College Scholarships Offered For Playing League of Legends
You remember high school with its high anxiety driven world?
The gossip, the tests, the mad dash from one side of the building to the next trying to make it to class without being late. We stressed about everything in those days but one event that most grew overly anxious about was the school sports tryouts. Be it basketball, volleyball, even band, and choir were some of the major teams to try out for, though now it seems school systems have been getting a new sport to get you excited about. eSports.
Now eSports is, as you can guess, electronic sports, or better defined as video game based sports teams. Games ranging from StarCraft 2 to the very popular League of Legends are all playable in this league of school sports. The eSports community has gotten so much support they even have their own coaches in schools and a special league (practiced in 46 states and 8 provinces in Canada) dubbed the High School Starleague.
ESports has become so much of a success as a school sport that Robert Morris University posted back in June the try outs in League of Legends for a chance to win scholarships including 50% off tuition based on player performance. RMU even has their own eSports coach, the 22 year old Ferris Ganzman who out himself through college by, you guessed it, coaching professional ‘LoL’ teams.
After June’s announcement, Robert Morris University has received an overwhelming number of scholarship applications, worth noting there was 2,200 entries within 48 hours. Those large number of inquiries were narrowed down to just a select 150 who competed for a chance at any number of scholarships, including Sean Bensema who recently made it through the try outs and was awarded a 25% of tuition scholarship. Sean, as well as the other competitors, were judged by Coach Ganzman (mentioned above) based on their performance throughout the duration of play.
The game League of Legends has grown in popularity as of late, maybe more so than I could ever know as I haven’t played it. I have seen many a news article and many a fan going on about just how amazing LoL is, and it’s safe to say that the overwhelming response it has gotten from spectators at League tournaments is proof enough it can run just as well as any sport. With 27 million daily players (revealed by Forbes in Jan), League of Legends has more than spread its popularity influence and having it in the classroom setting would make for a very interesting school day.

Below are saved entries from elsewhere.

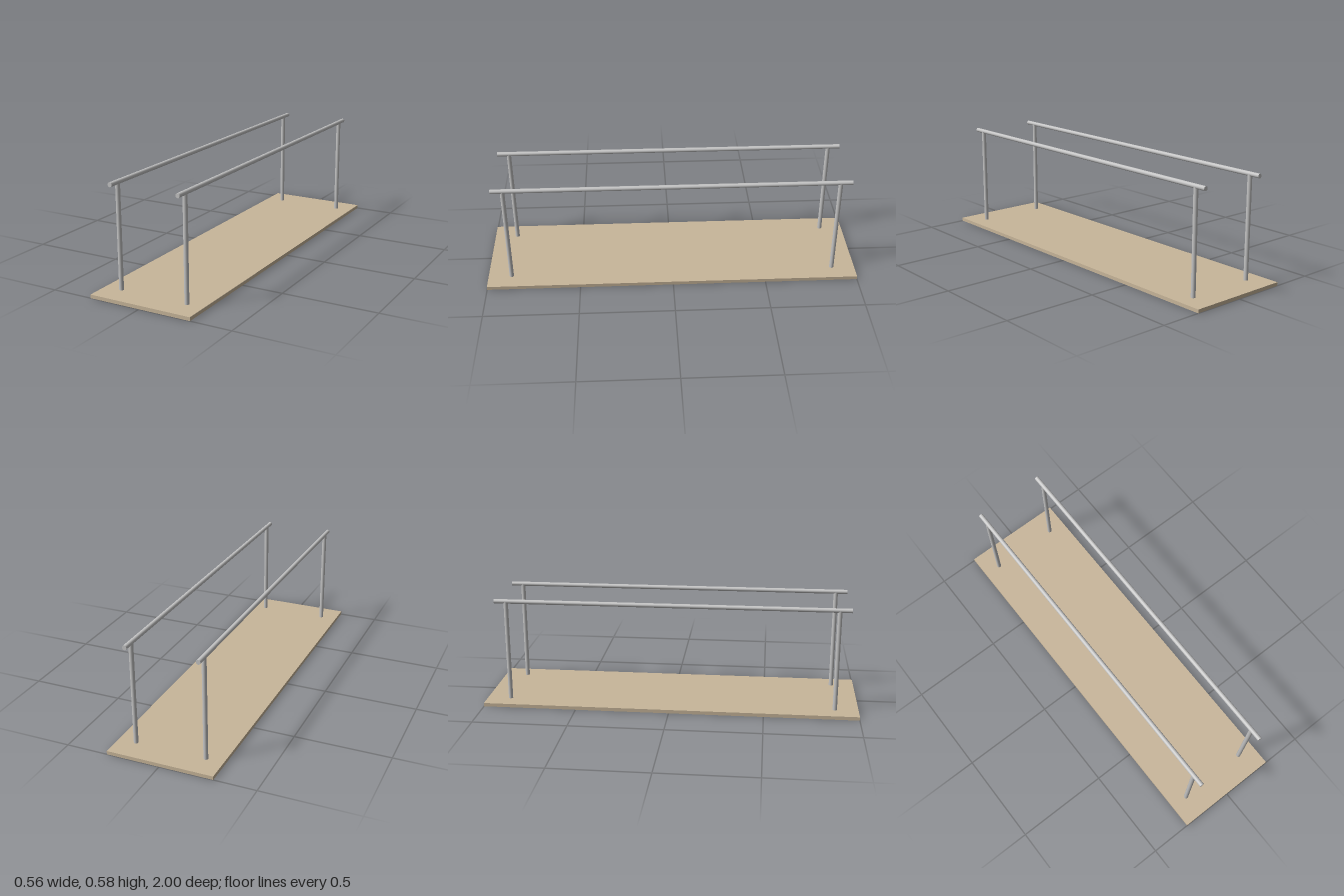
import * as THREE from 'three';

export function createModel() {
  const model = new THREE.Group();
  const wood = new THREE.MeshStandardMaterial({ color: 0xc8b69a });
  wood.name = 'tan board';
  const metal = new THREE.MeshStandardMaterial({ color: 0xc4c4c4 });
  metal.name = 'grey metal';

  const boardHeight = 0.0188, railY = 0.564, radius = 0.0117;

  const add = (name, geometry, material, x, y, z) => {
    const mesh = new THREE.Mesh(geometry, material);
    mesh.name = name;
    mesh.position.set(x, y, z);
    model.add(mesh);
  };

  // Flat base board
  add('platform', new THREE.BoxGeometry(0.5625, boardHeight, 2), wood, 0, boardHeight / 2, 0);

  // Posts run from inside the board up to the rail's centre line
  const postBottom = 0.005;
  const postHeight = railY - postBottom;
  const postGeometry = new THREE.CylinderGeometry(radius, radius, postHeight, 32);
  const railGeometry = new THREE.CylinderGeometry(radius, radius, 1.875, 32).rotateX(Math.PI / 2);

  // One handrail with two posts on each side
  for (const [side, x] of [['left', 0.1875], ['right', -0.1875]]) {
    add(side + 'Handrail', railGeometry, metal, x, railY, 0);
    for (const [end, z] of [['Front', 0.875], ['Back', -0.875]]) {
      add(side + end + 'Post', postGeometry, metal, x, postBottom + postHeight / 2, z);
    }
  }
  return model;
}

The trend of eSports in schools, whether it be with scholarships included or just in class activity hasn't been so openly accepted by all, however. The associate athletic director at RMU, Kurt Melcher, reportedly said that members of the varsity basketball team complained about the idea of spending college funds on gaming. In fact, publications such as Forbes, talk in, what I consider, a derogatory way in regards to eSports, calling them "nerd sports".
It may just be me, but I always found the term nerd, when used in certain context to be considered derogatory, and how could I not when the article itself was titled "Revenge of the Nerds".
All I can say is, I wish I had the chance to experience this kind of program back when I was still in school. Give me a game pad and a monitor and a teacher or coach to help me improve my gaming skills and I would have more than enough reason to get up out of bed in the morning. The idea behind eSports team is something that could really be expanded upon and really create a more relaxed and safe environment for students who normally find themselves outcast. It's worth keeping an eye on and I can hope for my kids sake, the school they go to at least offers this option.